Those speed bumps will be smoothed over quickly, if they haven’t been already, and history indicates that off-field closeness is not a requirement for on-track success.
Former Oakland Raiders owner Al Davis made a career of melding a rogue’s gallery of malcontents and rebels into winning, cohesive teams. The Boston Red Sox experienced success in the 1980s despite a contentious clubhouse lineup that inspired the phrase, “25 players, 25 cabs.”
They don’t have to like each other, they just have to win.
On paper, the 2014 Stewart Haas Racing lineup seems certain to do just that. Not all preseason powerhouses experience success, however.

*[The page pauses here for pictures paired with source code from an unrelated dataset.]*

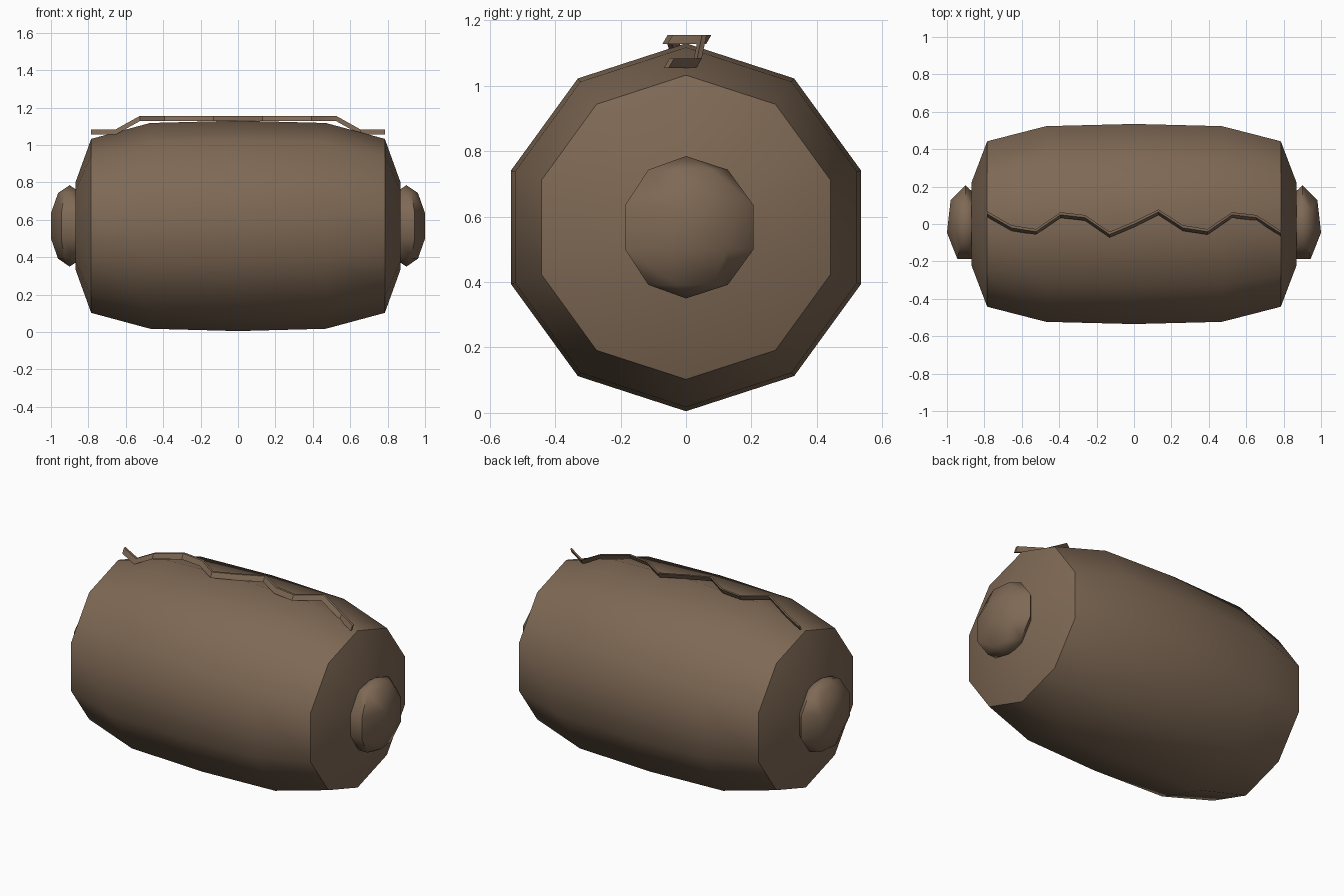
import bpy, bmesh, math

if "Cube" in bpy.data.objects:
    bpy.data.objects.remove(bpy.data.objects["Cube"])

BARREL_Z = 0.5675

brown = bpy.data.materials.new("weathered_brown")
brown.diffuse_color = (0.21, 0.14, 0.09, 1)
brown.use_nodes = True
brown.node_tree.nodes["Principled BSDF"].inputs["Base Color"].default_value = brown.diffuse_color


def make_object(name, bm, angle=45):
    bmesh.ops.recalc_face_normals(bm, faces=bm.faces)
    mesh = bpy.data.meshes.new(name)
    bm.to_mesh(mesh)
    bm.free()
    mesh.materials.append(brown)
    obj = bpy.data.objects.new(name, mesh)
    bpy.context.collection.objects.link(obj)
    bpy.ops.object.select_all(action='DESELECT')
    obj.select_set(True)
    bpy.context.view_layer.objects.active = obj
    bpy.ops.object.shade_smooth_by_angle(angle=math.radians(angle))
    return obj


def loft(rings):
    """Skin a list of equal-length closed rings and cap both ends."""
    bm = bmesh.new()
    rows = [[bm.verts.new(p) for p in ring] for ring in rings]
    n = len(rows[0])
    for a, b in zip(rows, rows[1:]):
        for i in range(n):
            j = (i + 1) % n
            bm.faces.new((a[i], a[j], b[j], b[i]))
    bm.faces.new(rows[0])
    bm.faces.new(rows[-1])
    return bm


# Ten-sided barrel lying along x, with shallow conical ends
half = [(0.47, 0.55), (0.785, 0.465), (0.87, 0.23)]
profile = [(-x, r) for x, r in reversed(half)] + [(0, 0.5625)] + half
angles = [math.radians(90 + 36 * k) for k in range(10)]
make_object("barrel", loft(
    [[(x, r * math.cos(a), BARREL_Z + r * math.sin(a)) for a in angles]
     for x, r in profile]))

# Flattened low-poly knobs on both ends
for side, name in ((-1, "left_knob"), (1, "right_knob")):
    bm = bmesh.new()
    bmesh.ops.create_uvsphere(bm, u_segments=7, v_segments=5, radius=1)
    first = max(bm.verts, key=lambda v: v.co.y).co
    turn = math.pi / 2 - math.atan2(first.y, first.x)
    c, s = math.cos(turn), math.sin(turn)
    for v in bm.verts:
        x, y, z = v.co
        v.co = (side * 0.9 + 0.108 * (c * x - s * y),
                0.2175 * (s * x + c * y), BARREL_Z + 0.2175 * z)
    make_object(name, bm)

# Thin leaning zigzag strip along the top seam
ys = [0.06, -0.015, -0.035, 0.055, 0.04, -0.05, 0.005,
      0.07, -0.015, -0.035, 0.055, 0.04, -0.045]
strip = []
for i, y in enumerate(ys):
    x = (i - 6) * 0.131
    z = 1.083 if i in (0, 1, 11, 12) else 1.156
    strip.append([(x, y + 0.008, z), (x, y - 0.006, z),
                  (x, y - 0.022, z - 0.028), (x, y - 0.008, z - 0.028)])
make_object("zigzag_strip", loft(strip), 30)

In 1987, team owner Rick Hendrick hired champion driver Darrell Waltrip and teamed him with renowned crew chief Waddell Wilson to form what many called NASCAR’s “Dream Team.” The tandem failed to mesh, however, with Waltrip going winless through the first 12 races of the season before Wilson was replaced by Jeff Hammond in one of the greatest disappointments in the sport’s modern era.
“Waddell Wilson was one of those things I felt strongly about,” said Waltrip, years later. “When I got Waddell, I thought we could put together a team that could be as dominant as anything anyone had ever seen. But the ‘Dream Team’ turned out to be a nightmare.”
"This is the kind of situation every driver wants to be in and I'm grateful to Gene Haas and Haas Automation for providing me this opportunity," said Busch to The Associated Press today. "Gene wants to win, and wants me to go out there and perform to the best of my abilities."
Hopefully, that will be enough.